[Supplied data Boundary: Start]
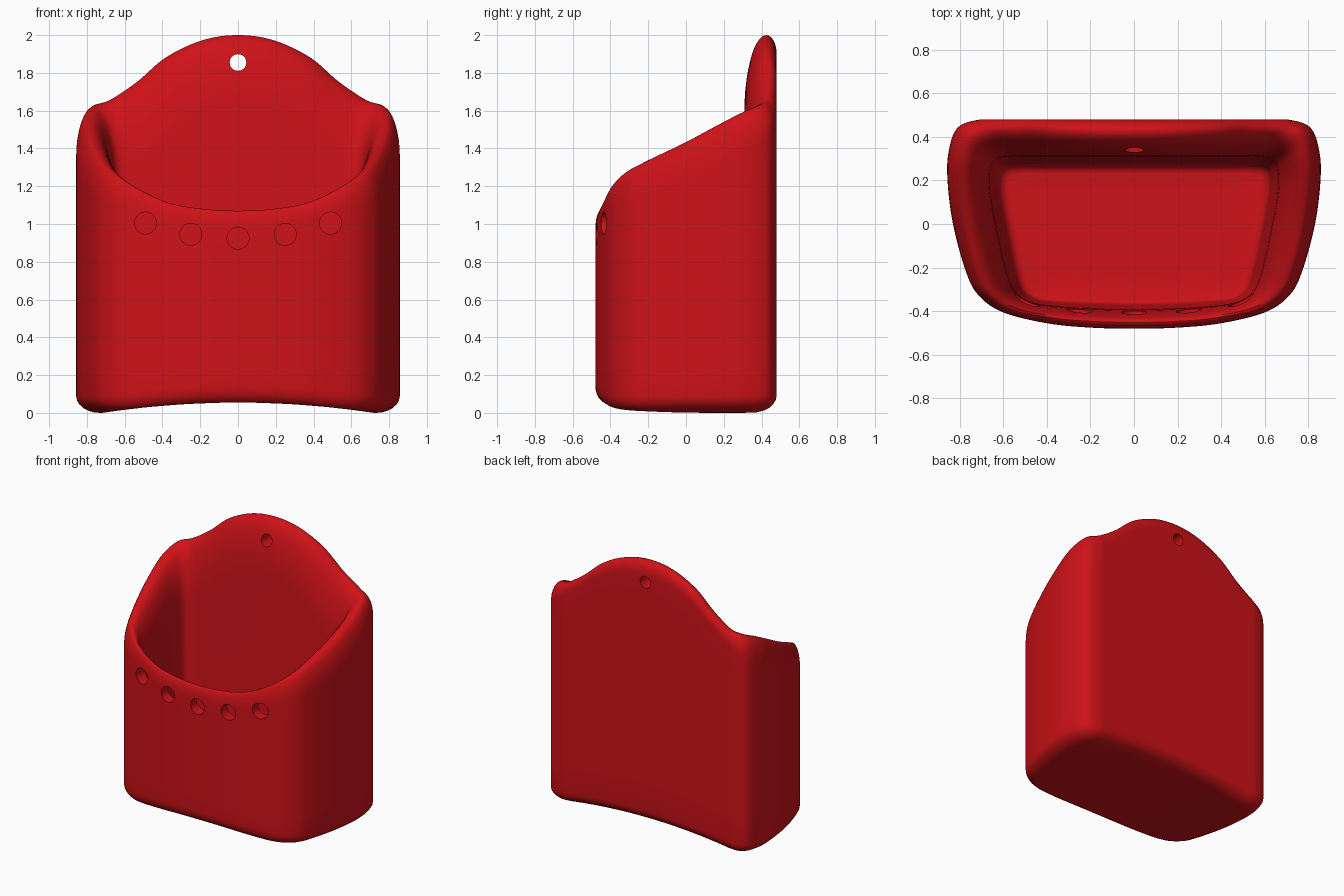
import bpy, bmesh, math

if "Cube" in bpy.data.objects:
    bpy.data.objects.remove(bpy.data.objects["Cube"])

# Right half of the plan, back to front:
# outer x, outer y, floor x, floor y, rim height, outer rim rounding depth
HALF = [
    (0.00, 0.48, 0.00, 0.26, 2.00, 0.10),
    (0.20, 0.48, 0.15, 0.26, 1.973, 0.10),
    (0.40, 0.48, 0.30, 0.26, 1.885, 0.10),
    (0.56, 0.48, 0.43, 0.26, 1.755, 0.10),
    (0.71, 0.478, 0.54, 0.26, 1.660, 0.11),
    (0.81, 0.44, 0.59, 0.245, 1.630, 0.15),
    (0.85, 0.33, 0.605, 0.20, 1.590, 0.20),
    (0.855, 0.20, 0.60, 0.12, 1.530, 0.20),
    (0.83, 0.00, 0.57, -0.03, 1.430, 0.20),
    (0.77, -0.22, 0.535, -0.20, 1.330, 0.19),
    (0.71, -0.33, 0.50, -0.30, 1.270, 0.16),
    (0.60, -0.405, 0.43, -0.345, 1.200, 0.12),
    (0.40, -0.455, 0.30, -0.357, 1.115, 0.10),
    (0.20, -0.475, 0.15, -0.362, 1.080, 0.10),
    (0.00, -0.48, 0.00, -0.365, 1.070, 0.10),
]
SUB = 8
FLOOR_Z = 0.16
CY = -0.03


def closed_spline(pts, sub):
    """Catmull-Rom through all columns of a closed list of points."""
    out, n = [], len(pts)
    for i in range(n):
        p0, p1, p2, p3 = (pts[(i + k - 1) % n] for k in range(4))
        for s in range(sub):
            t = s / sub
            out.append([0.5 * (2 * b + (c - a) * t + (2 * a - 5 * b + 4 * c - d) * t * t
                               + (3 * b - a - 3 * c + d) * t ** 3)
                        for a, b, c, d in zip(p0, p1, p2, p3)])
    return out


def arch(x):
    """Height of the arched underside."""
    return max(0.0, 0.055 * (1 - (x / 0.72) ** 2))


def column(c):
    """One vertical section: underside, outer wall, rim, inner wall, floor."""
    ox, oy, ix, iy, rim, drop = c
    oy = min(oy, 0.48)

    def at(t):
        return ox + (ix - ox) * t, oy + (iy - oy) * t
    pts = []
    bx, by = at(0.5)
    for s in (0.15, 0.4, 0.65, 0.85):
        x = bx * s
        pts.append((x, CY + (by - CY) * s, arch(x)))
    for k in range(7):                      # rounded bottom edge
        a = math.pi / 2 * k / 6
        x, y = at(0.5 * (1 - math.sin(a)))
        pts.append((x, y, arch(x) + 0.09 * (1 - math.cos(a))))
    lo, hi = pts[-1][2], rim - drop
    for k in range(1, 8):                   # outer wall
        pts.append((ox, oy, lo + (hi - lo) * k / 8))
    for k in range(9):                      # outer half of rim
        a = math.pi / 2 * k / 8
        pts.append((*at(0.25 * (1 - math.cos(a))), hi + drop * math.sin(a)))
    for k in range(1, 11):                  # inner half of rim
        a = math.pi / 2 * k / 10
        pts.append((*at(0.25 + 0.53 * math.sin(a)), rim - 0.42 * (1 - math.cos(a))))
    hi = rim - 0.42
    for k in range(1, 7):                   # inner wall
        f = k / 6
        pts.append((*at(0.78 + 0.15 * f), hi + (FLOOR_Z + 0.06 - hi) * f))
    for k in range(1, 6):                   # rounded floor corner
        a = math.pi / 2 * k / 6
        pts.append((*at(0.93 + 0.2 * (1 - math.cos(a))), FLOOR_Z + 0.06 * (1 - math.sin(a))))
    fx, fy = at(1.13)
    for s in (1, 0.6, 0.2):                 # floor
        pts.append((fx * s, CY + (fy - CY) * s, FLOOR_Z))
    return pts


# Pocket body
plan = HALF + [(-p[0], p[1], -p[2], *p[3:]) for p in HALF[-2:0:-1]]
bm = bmesh.new()
cols = [[bm.verts.new(p) for p in column(c)] for c in closed_spline(plan, SUB)]
under = bm.verts.new((0, CY, arch(0)))
floor = bm.verts.new((0, CY, FLOOR_Z))
for i, a in enumerate(cols):
    b = cols[(i + 1) % len(cols)]
    for j in range(len(a) - 1):
        bm.faces.new((a[j], b[j], b[j + 1], a[j + 1]))
    bm.faces.new((under, b[0], a[0]))
    bm.faces.new((floor, a[-1], b[-1]))
bmesh.ops.recalc_face_normals(bm, faces=bm.faces)
mesh = bpy.data.meshes.new("wall_pocket")
bm.to_mesh(mesh)
bm.free()
pocket = bpy.data.objects.new("wall_pocket", mesh)
bpy.context.collection.objects.link(pocket)

red = bpy.data.materials.new("red_glaze")
red.diffuse_color = (0.62, 0.006, 0.009, 1)
red.use_nodes = True
red.node_tree.nodes["Principled BSDF"].inputs["Base Color"].default_value = red.diffuse_color
mesh.materials.append(red)

# Hole cutters: hanging hole in the back, five holes along the front
holes = [(0, 0.4, 1.855, 0.044), (0, -0.45, 0.925, 0.058)]
for s in (-1, 1):
    holes += [(s * 0.25, -0.45, 0.945, 0.058), (s * 0.49, -0.43, 1.005, 0.058)]
for x, y, z, r in holes:
    bpy.ops.mesh.primitive_cylinder_add(vertices=32, radius=r, depth=0.5,
                                        location=(x, y, z), rotation=(math.pi / 2, 0, 0))
    cutter = bpy.context.object
    cutter.name = "hole_cutter"
    cutter.hide_render = True
    cutter.data.materials.append(red)
    mod = pocket.modifiers.new("hole", 'BOOLEAN')
    mod.operation, mod.solver, mod.object = 'DIFFERENCE', 'EXACT', cutter
    bpy.context.view_layer.objects.active = pocket
    bpy.ops.object.modifier_apply(modifier=mod.name)
    bpy.data.objects.remove(cutter)

# Smooth shading with crisp hole edges
bpy.ops.object.select_all(action='DESELECT')
pocket.select_set(True)
bpy.context.view_layer.objects.active = pocket
bpy.ops.object.shade_smooth_by_angle(angle=math.radians(40))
[Supplied data Boundary: End]
How to complete this task = Would you restate the records above word for word and exclude the pictures?

Answer box =
import bpy, bmesh, math

if "Cube" in bpy.data.objects:
    bpy.data.objects.remove(bpy.data.objects["Cube"])

# Right half of the plan, back to front:
# outer x, outer y, floor x, floor y, rim height, outer rim rounding depth
HALF = [
    (0.00, 0.48, 0.00, 0.26, 2.00, 0.10),
    (0.20, 0.48, 0.15, 0.26, 1.973, 0.10),
    (0.40, 0.48, 0.30, 0.26, 1.885, 0.10),
    (0.56, 0.48, 0.43, 0.26, 1.755, 0.10),
    (0.71, 0.478, 0.54, 0.26, 1.660, 0.11),
    (0.81, 0.44, 0.59, 0.245, 1.630, 0.15),
    (0.85, 0.33, 0.605, 0.20, 1.590, 0.20),
    (0.855, 0.20, 0.60, 0.12, 1.530, 0.20),
    (0.83, 0.00, 0.57, -0.03, 1.430, 0.20),
    (0.77, -0.22, 0.535, -0.20, 1.330, 0.19),
    (0.71, -0.33, 0.50, -0.30, 1.270, 0.16),
    (0.60, -0.405, 0.43, -0.345, 1.200, 0.12),
    (0.40, -0.455, 0.30, -0.357, 1.115, 0.10),
    (0.20, -0.475, 0.15, -0.362, 1.080, 0.10),
    (0.00, -0.48, 0.00, -0.365, 1.070, 0.10),
]
SUB = 8
FLOOR_Z = 0.16
CY = -0.03


def closed_spline(pts, sub):
    """Catmull-Rom through all columns of a closed list of points."""
    out, n = [], len(pts)
    for i in range(n):
        p0, p1, p2, p3 = (pts[(i + k - 1) % n] for k in range(4))
        for s in range(sub):
            t = s / sub
            out.append([0.5 * (2 * b + (c - a) * t + (2 * a - 5 * b + 4 * c - d) * t * t
                               + (3 * b - a - 3 * c + d) * t ** 3)
                        for a, b, c, d in zip(p0, p1, p2, p3)])
    return out


def arch(x):
    """Height of the arched underside."""
    return max(0.0, 0.055 * (1 - (x / 0.72) ** 2))


def column(c):
    """One vertical section: underside, outer wall, rim, inner wall, floor."""
    ox, oy, ix, iy, rim, drop = c
    oy = min(oy, 0.48)

    def at(t):
        return ox + (ix - ox) * t, oy + (iy - oy) * t
    pts = []
    bx, by = at(0.5)
    for s in (0.15, 0.4, 0.65, 0.85):
        x = bx * s
        pts.append((x, CY + (by - CY) * s, arch(x)))
    for k in range(7):                      # rounded bottom edge
        a = math.pi / 2 * k / 6
        x, y = at(0.5 * (1 - math.sin(a)))
        pts.append((x, y, arch(x) + 0.09 * (1 - math.cos(a))))
    lo, hi = pts[-1][2], rim - drop
    for k in range(1, 8):                   # outer wall
        pts.append((ox, oy, lo + (hi - lo) * k / 8))
    for k in range(9):                      # outer half of rim
        a = math.pi / 2 * k / 8
        pts.append((*at(0.25 * (1 - math.cos(a))), hi + drop * math.sin(a)))
    for k in range(1, 11):                  # inner half of rim
        a = math.pi / 2 * k / 10
        pts.append((*at(0.25 + 0.53 * math.sin(a)), rim - 0.42 * (1 - math.cos(a))))
    hi = rim - 0.42
    for k in range(1, 7):                   # inner wall
        f = k / 6
        pts.append((*at(0.78 + 0.15 * f), hi + (FLOOR_Z + 0.06 - hi) * f))
    for k in range(1, 6):                   # rounded floor corner
        a = math.pi / 2 * k / 6
        pts.append((*at(0.93 + 0.2 * (1 - math.cos(a))), FLOOR_Z + 0.06 * (1 - math.sin(a))))
    fx, fy = at(1.13)
    for s in (1, 0.6, 0.2):                 # floor
        pts.append((fx * s, CY + (fy - CY) * s, FLOOR_Z))
    return pts


# Pocket body
plan = HALF + [(-p[0], p[1], -p[2], *p[3:]) for p in HALF[-2:0:-1]]
bm = bmesh.new()
cols = [[bm.verts.new(p) for p in column(c)] for c in closed_spline(plan, SUB)]
under = bm.verts.new((0, CY, arch(0)))
floor = bm.verts.new((0, CY, FLOOR_Z))
for i, a in enumerate(cols):
    b = cols[(i + 1) % len(cols)]
    for j in range(len(a) - 1):
        bm.faces.new((a[j], b[j], b[j + 1], a[j + 1]))
    bm.faces.new((under, b[0], a[0]))
    bm.faces.new((floor, a[-1], b[-1]))
bmesh.ops.recalc_face_normals(bm, faces=bm.faces)
mesh = bpy.data.meshes.new("wall_pocket")
bm.to_mesh(mesh)
bm.free()
pocket = bpy.data.objects.new("wall_pocket", mesh)
bpy.context.collection.objects.link(pocket)

red = bpy.data.materials.new("red_glaze")
red.diffuse_color = (0.62, 0.006, 0.009, 1)
red.use_nodes = True
red.node_tree.nodes["Principled BSDF"].inputs["Base Color"].default_value = red.diffuse_color
mesh.materials.append(red)

# Hole cutters: hanging hole in the back, five holes along the front
holes = [(0, 0.4, 1.855, 0.044), (0, -0.45, 0.925, 0.058)]
for s in (-1, 1):
    holes += [(s * 0.25, -0.45, 0.945, 0.058), (s * 0.49, -0.43, 1.005, 0.058)]
for x, y, z, r in holes:
    bpy.ops.mesh.primitive_cylinder_add(vertices=32, radius=r, depth=0.5,
                                        location=(x, y, z), rotation=(math.pi / 2, 0, 0))
    cutter = bpy.context.object
    cutter.name = "hole_cutter"
    cutter.hide_render = True
    cutter.data.materials.append(red)
    mod = pocket.modifiers.new("hole", 'BOOLEAN')
    mod.operation, mod.solver, mod.object = 'DIFFERENCE', 'EXACT', cutter
    bpy.context.view_layer.objects.active = pocket
    bpy.ops.object.modifier_apply(modifier=mod.name)
    bpy.data.objects.remove(cutter)

# Smooth shading with crisp hole edges
bpy.ops.object.select_all(action='DESELECT')
pocket.select_set(True)
bpy.context.view_layer.objects.active = pocket
bpy.ops.object.shade_smooth_by_angle(angle=math.radians(40))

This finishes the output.